Timeplus is a streaming analytics platform and data lives in streams. Timeplus
streams are similar to
tables in the traditional SQL databases. Both of them are essentially datasets. The key difference is that Timeplus stream is an append-only (by default), unbounded, constantly changing events group.
Timeplus supports multiple types of streams:
- By default, the streams are append-only and immutable (older data can be purged automatically by setting a retention policy).
- If you want to create a stream to track the latest value for a primary key, you can create Changelog Streams. It works great with CDC(Change Data Capture) data sources, such as Debezium for PostgreSQL, MongoDB or other databases. The INSERT, UPDATE, DELETE operations can be converted to update to the Changelog Stream, and you can always get the latest row for any primary key.
- You can also create Versioned Streams if you need to keep more than the latest value. When you run SQL to join an append-only stream with such a versioned stream, Timeplus will automatically use the version with the closest timestamp to match the append-only stream.
- You can also define External Streams to run SQL against remote Kafka/Redpanda brokers.
Create a stream
In most cases, you don't need to explicitly create a stream in Timeplus. When you ingest data into Timeplus from Kafka or file sources, streams can be created automatically to match the schema of the data.
The rest of this page assumes you are using Timeplus Console. If you are using Proton, you can create the stream with DDL. Learn more
Query a stream
By default, querying the stream will continuously scan new events and output new results. It never ends unless the user cancels the query. For example, you can get the latest web logs with HTTP 500 error or get the min/max/avg of a metric for every minute from an IoT device. Please read Streaming Queries for more details.
If you only want to analyze the existing data and need an immediate response, you can run Non-streaming Queries via the table function. This will turn the query in the bounded mode and only scan the existing data. For example, you can run
select count(*) from table(stream1) to get the total number of rows in the data stream.
Delete a stream
From the web console, you can delete the stream.
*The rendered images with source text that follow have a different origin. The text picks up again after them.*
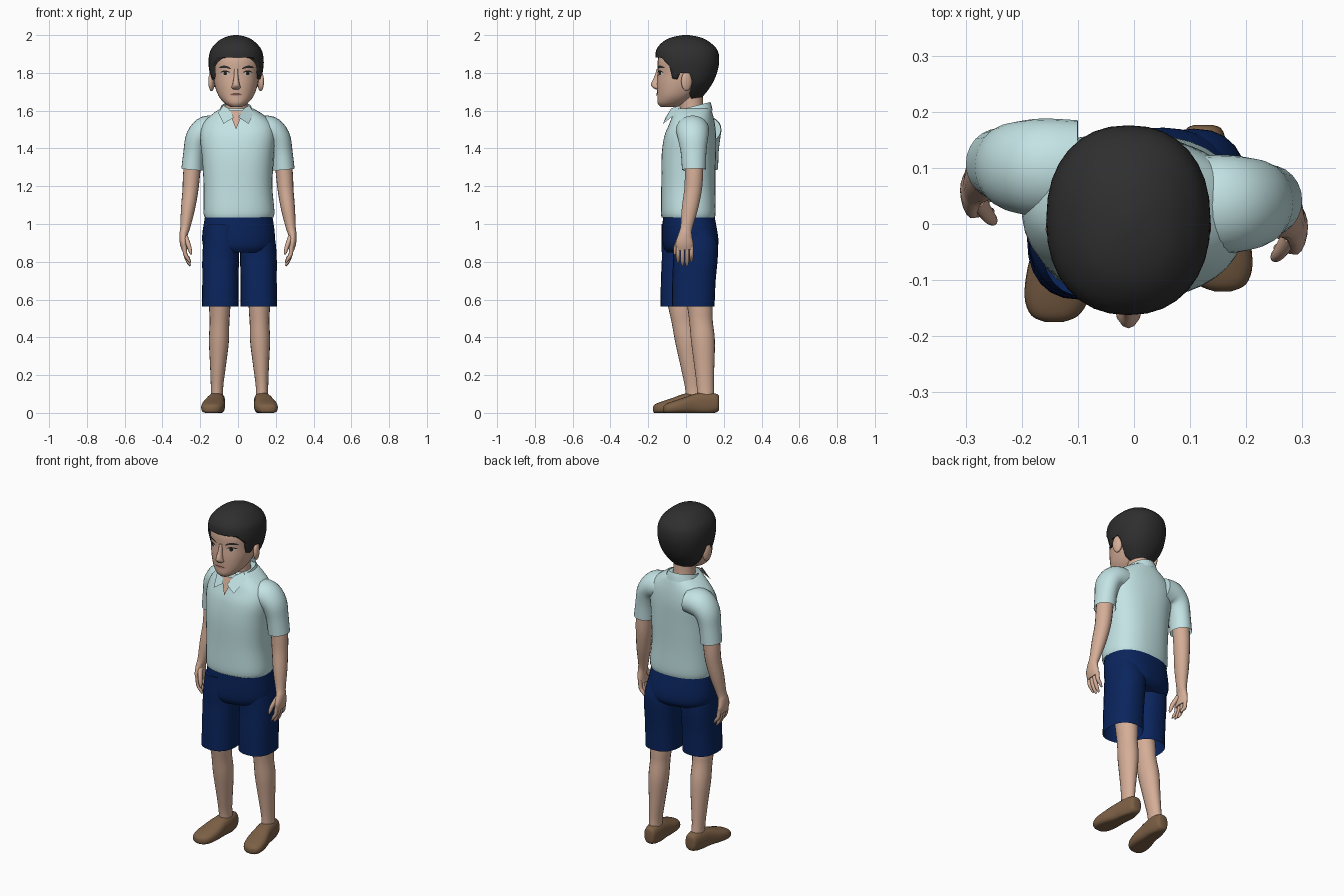
import bpy, bmesh, math
from mathutils import Vector, Matrix
from mathutils.bvhtree import BVHTree


def material(name, r, g, b):
    m = bpy.data.materials.new(name)
    m.diffuse_color = (r, g, b, 1)
    return m


SKIN = material("skin", 0.66, 0.42, 0.31)
HAIR = material("hair_black", 0.028, 0.028, 0.028)
SHIRT = material("pale_blue", 0.55, 0.77, 0.78)
SHORTS = material("navy", 0.003, 0.018, 0.11)
SHOE = material("brown_leather", 0.2, 0.115, 0.06)
WHITE = material("eye_white", 0.6, 0.55, 0.5)
DARK = material("dark_brown", 0.02, 0.014, 0.01)
LIP = material("lip", 0.5, 0.25, 0.19)


def finish(name, bm, mat, angle=50):
    bmesh.ops.recalc_face_normals(bm, faces=bm.faces)
    me = bpy.data.meshes.new(name)
    bm.to_mesh(me)
    bm.free()
    me.materials.append(mat)
    ob = bpy.data.objects.new(name, me)
    bpy.context.collection.objects.link(ob)
    bpy.ops.object.select_all(action='DESELECT')
    ob.select_set(True)
    bpy.context.view_layer.objects.active = ob
    bpy.ops.object.shade_smooth_by_angle(angle=math.radians(angle))
    return ob


def smooth_path(rings, steps):
    """Catmull-Rom interpolation of ring parameters."""
    pts = [list(r) + [0] * (6 - len(r)) for r in rings]
    pts = [pts[0]] + pts + [pts[-1]]
    out = []
    for i in range(1, len(pts) - 2):
        for k in range(steps):
            t = k / steps
            out.append([0.5 * (2 * b + (c - a) * t + (2 * a - 5 * b + 4 * c - d) * t * t
                               + (3 * b - a - 3 * c + d) * t ** 3)
                        for a, b, c, d in zip(*pts[i - 1:i + 3])])
    return out + [pts[-2]]


def loft(name, rings, mat, axis=None, ref=(0, 1, 0), n=24, p=2.0, steps=4,
         caps=(True, True), floor=False):
    """Skin through rings (x, y, z, rx, ry, yaw in degrees)."""
    path = smooth_path(rings, steps)
    bm = bmesh.new()
    loops = []
    for i, r in enumerate(path):
        a, b = path[max(i - 1, 0)], path[min(i + 1, len(path) - 1)]
        t = Vector(axis).normalized() if axis else (Vector(b[:3]) - Vector(a[:3])).normalized()
        v = Matrix.Rotation(math.radians(r[5]), 3, 'Z') @ Vector(ref)
        v = (v - t * v.dot(t)).normalized()
        u = v.cross(t)
        loop = []
        for k in range(n):
            c, s = math.cos(2 * math.pi * k / n), math.sin(2 * math.pi * k / n)
            co = (Vector(r[:3]) + u * math.copysign(abs(c) ** (2 / p), c) * r[3]
                  + v * math.copysign(abs(s) ** (2 / p), s) * r[4])
            if floor:
                co.z = max(co.z, 0)
            loop.append(bm.verts.new(co))
        loops.append(loop)
    for a, b in zip(loops, loops[1:]):
        for k in range(n):
            bm.faces.new((a[k], a[(k + 1) % n], b[(k + 1) % n], b[k]))
    if caps[0]:
        bm.faces.new(loops[0][::-1])
    if caps[1]:
        bm.faces.new(loops[-1])
    return finish(name, bm, mat)


def plate(name, pts, mat):
    bm = bmesh.new()
    bm.faces.new([bm.verts.new(q) for q in pts])
    return finish(name, bm, mat)


UP = (0, 0, 1)
HX = -0.01  # head centre line

# Head, neck, nose and ears
head = loft("head", [
    (HX, -0.095, 1.62, 0.03, 0.04), (HX, -0.077, 1.64, 0.062, 0.073),
    (HX, -0.05, 1.68, 0.094, 0.102), (HX, -0.02, 1.74, 0.115, 0.134),
    (HX, -0.003, 1.80, 0.124, 0.147), (HX, 0.003, 1.88, 0.13, 0.15),
    (HX, 0.003, 1.95, 0.095, 0.11)], SKIN, axis=UP, n=32, p=2.2)
loft("neck", [(HX, 0.04, 1.52, 0.068, 0.07), (HX, 0.03, 1.62, 0.06, 0.062),
              (HX, 0.02, 1.72, 0.062, 0.068)], SKIN, axis=UP)
loft("nose", [(HX, -0.145, 1.82, 0.01, 0.01), (HX, -0.15, 1.78, 0.012, 0.018),
              (HX, -0.157, 1.74, 0.019, 0.029), (HX, -0.152, 1.722, 0.024, 0.024),
              (HX, -0.146, 1.712, 0.014, 0.014)], SKIN, axis=UP, n=12)
for s, side in ((-1, "left"), (1, "right")):
    bm = bmesh.new()
    bmesh.ops.create_uvsphere(bm, u_segments=14, v_segments=10, radius=1,
                              matrix=Matrix.LocRotScale(Vector((HX + s * 0.13, 0.003, 1.755)),
                                                        Matrix.Rotation(s * 0.3, 3, 'Z'),
                                                        Vector((0.016, 0.03, 0.052))))
    finish("ear_" + side, bm, SKIN)

# Hair cap, trimmed along the hairline
hair = loft("hair", [
    (HX, 0.0, 1.655, 0.055, 0.07), (HX, 0.005, 1.70, 0.095, 0.105),
    (HX, 0.005, 1.75, 0.128, 0.138), (HX, 0.007, 1.81, 0.142, 0.16),
    (HX, 0.007, 1.87, 0.146, 0.169), (HX, 0.004, 1.925, 0.133, 0.16),
    (HX, 0.0, 1.968, 0.095, 0.118), (HX, 0.0, 1.99, 0.055, 0.07),
    (HX, 0.0, 2.0, 0.012, 0.015)], HAIR, axis=UP, n=32, p=2.25)
line = [(-0.3, 1.885), (-0.13, 1.88), (-0.088, 1.835), (-0.072, 1.77), (-0.045, 1.765),
        (-0.032, 1.80), (0.018, 1.80), (0.034, 1.76), (0.018, 1.69), (0.05, 1.6), (-0.3, 1.6)]
bm = bmesh.new()
face = bm.faces.new([bm.verts.new((-0.3, y, z)) for y, z in line])
ext = bmesh.ops.extrude_face_region(bm, geom=[face])["geom"]
bmesh.ops.translate(bm, vec=(0.6, 0, 0), verts=[g for g in ext if isinstance(g, bmesh.types.BMVert)])
cutter = finish("hairline_cutter", bm, HAIR)
cutter.hide_render = True
mod = hair.modifiers.new("hairline", 'BOOLEAN')
mod.operation, mod.solver, mod.object = 'DIFFERENCE', 'EXACT', cutter
bpy.context.view_layer.objects.active = hair
bpy.ops.object.modifier_apply(modifier=mod.name)
bpy.data.objects.remove(cutter)

# Facial features laid onto the head surface
bm = bmesh.new()
bm.from_mesh(head.data)
tree = BVHTree.FromBMesh(bm)
bm.free()


def decal(name, x, z, w, h, mat, lift, tilt=0.0, arch=0.0, n=16):
    d = bmesh.new()

    def vert(a, b):
        zz = z + b + a * tilt - arch * (a / w) ** 2
        hit = tree.ray_cast(Vector((x + a, -1, zz)), Vector((0, 1, 0)))[0]
        return d.verts.new(hit - Vector((0, lift, 0)))
    cols = []
    for i in range(n + 1):
        a = -w * math.cos(math.pi * i / n)
        b = h * math.sqrt(max(1 - (a / w) ** 2, 0.002))
        cols.append((vert(a, b), vert(a, -b)))
    for (a, b), (c, e) in zip(cols, cols[1:]):
        d.faces.new((a, b, e, c))
    finish(name, d, mat)


for s, side in ((-1, "left"), (1, "right")):
    ex = HX + 0.002 + s * 0.06
    decal("eye_" + side, ex, 1.797, 0.023, 0.01, WHITE, 0.002)
    decal("iris_" + side, ex, 1.797, 0.0095, 0.0095, DARK, 0.004)
    decal("lash_" + side, ex, 1.809, 0.026, 0.004, DARK, 0.005, arch=0.007)
    decal("brow_" + side, ex, 1.832, 0.032, 0.006, HAIR, 0.004, tilt=s * 0.1, arch=0.008)
decal("mouth", HX, 1.686, 0.034, 0.008, LIP, 0.004)
decal("mouth_line", HX, 1.688, 0.034, 0.0018, DARK, 0.005)

# Shirt body, twisted slightly toward the shoulders
loft("shirt_body", [
    (0.005, 0.012, 1.035, 0.183, 0.14, 4), (0.005, 0.012, 1.07, 0.188, 0.145, 3),
    (0.0, 0.012, 1.2, 0.182, 0.143, 0), (0.0, 0.014, 1.35, 0.19, 0.143, -4),
    (0.0, 0.022, 1.46, 0.2, 0.135, -7), (0.0, 0.032, 1.53, 0.185, 0.118, -7),
    (-0.003, 0.036, 1.58, 0.135, 0.104, -7), (-0.006, 0.036, 1.612, 0.085, 0.095, -4)],
    SHIRT, axis=UP, n=36, p=2.4, caps=(False, True))
loft("collar", [(HX, 0.036, 1.575, 0.1, 0.108), (HX, 0.034, 1.60, 0.088, 0.105),
                (HX, 0.034, 1.622, 0.08, 0.098)], SHIRT, axis=(0, -0.25, 1), caps=(False, False))
plate("open_neck", [(HX - 0.04, -0.084, 1.60), (HX + 0.04, -0.084, 1.60),
                    (HX, -0.116, 1.50)], SKIN)
for s, side in ((-1, "left"), (1, "right")):
    plate("collar_flap_" + side, [
        (HX + s * 0.012, -0.108, 1.565), (HX + s * 0.066, -0.122, 1.53),
        (HX + s * 0.095, -0.045, 1.59), (HX + s * 0.068, -0.03, 1.628),
        (HX + s * 0.04, -0.078, 1.612)], SHIRT)

# Arms, sleeves and hands
for s, side in ((-1, "left"), (1, "right")):
    dy = 0.065 if s < 0 else 0

    def arm(rings):
        return [(s * r[0], r[1] + dy) + tuple(r[2:]) for r in rings]
    loft("sleeve_" + side, arm([
        (0.10, 0.035, 1.50, 0.07, 0.085), (0.165, 0.035, 1.495, 0.077, 0.088),
        (0.212, 0.037, 1.455, 0.066, 0.08), (0.232, 0.04, 1.38, 0.057, 0.068),
        (0.242, 0.042, 1.288, 0.058, 0.063)]), SHIRT, caps=(True, False))
    loft("arm_" + side, arm([
        (0.235, 0.042, 1.38, 0.045, 0.05), (0.246, 0.042, 1.26, 0.045, 0.049),
        (0.252, 0.037, 1.18, 0.042, 0.047), (0.265, 0.02, 1.08, 0.037, 0.043),
        (0.28, 0.002, 0.98, 0.026, 0.032), (0.288, -0.004, 0.945, 0.022, 0.036),
        (0.288, -0.008, 0.90, 0.02, 0.047), (0.282, -0.006, 0.865, 0.016, 0.044)]), SKIN, n=18)
    for k, tip in enumerate((0.795, 0.78, 0.778, 0.80)):
        y = -0.042 + 0.0235 * k
        loft(f"finger_{k + 1}_{side}", arm([
            (0.284, y, 0.885, 0.011, 0.012), (0.279, y, 0.84, 0.011, 0.0115),
            (0.264, y, tip + 0.02, 0.009, 0.01), (0.252, y, tip, 0.004, 0.005)]),
            SKIN, n=10, steps=3)
    loft("thumb_" + side, arm([
        (0.278, -0.022, 0.93, 0.014, 0.018), (0.262, -0.048, 0.89, 0.012, 0.014),
        (0.252, -0.058, 0.855, 0.009, 0.01), (0.248, -0.06, 0.838, 0.004, 0.005)]),
        SKIN, n=10, steps=3)

# Shorts seat
loft("shorts_seat", [
    (0.003, 0.02, 0.85, 0.15, 0.115, 12), (0.003, 0.024, 0.88, 0.185, 0.138, 12),
    (0.003, 0.022, 0.94, 0.192, 0.143, 10), (0.004, 0.014, 1.045, 0.178, 0.135, 4)],
    SHORTS, axis=UP, n=36, p=2.4)

# Shorts legs, legs and shoes, one foot ahead of the other
for s, side in ((-1, "left"), (1, "right")):
    back = s > 0

    def leg(rings, base, slope):
        return [(0.008 + s * r[0], r[1] - (0 if back else base + slope * r[2])) + tuple(r[2:])
                for r in rings]
    loft("shorts_leg_" + side, leg([
        (0.102, 0.038, 0.562, 0.097, 0.113), (0.101, 0.042, 0.70, 0.096, 0.115),
        (0.100, 0.05, 0.82, 0.097, 0.118), (0.096, 0.048, 0.90, 0.095, 0.118),
        (0.088, 0.03, 1.0, 0.085, 0.1)], 0.06, 0), SHORTS, axis=UP, p=2.4,
        caps=(False, True))
    loft("leg_" + side, leg([
        (0.108, 0.06, 0.72, 0.062, 0.075), (0.105, 0.075, 0.55, 0.056, 0.066),
        (0.106, 0.08, 0.48, 0.052, 0.062), (0.109, 0.09, 0.38, 0.053, 0.063),
        (0.114, 0.097, 0.25, 0.042, 0.053), (0.119, 0.102, 0.14, 0.033, 0.045),
        (0.119, 0.104, 0.06, 0.034, 0.046)], 0.05, 0.09), SKIN, n=20)
    loft("shoe_" + side, leg([
        (0.116, 0.176, 0.052, 0.018, 0.03), (0.117, 0.165, 0.052, 0.034, 0.047),
        (0.120, 0.11, 0.05, 0.044, 0.06), (0.127, 0.045, 0.047, 0.05, 0.054),
        (0.137, -0.02, 0.036, 0.06, 0.042), (0.145, -0.075, 0.027, 0.058, 0.033),
        (0.149, -0.108, 0.022, 0.042, 0.024), (0.15, -0.12, 0.02, 0.015, 0.012)],
        0.055, 0), SHOE, axis=(0, -1, 0), ref=(0, 0, 1), p=2.6, floor=True)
This will permanently delete all data in the stream and delete the stream itself. Data cannot be recovered after deletion.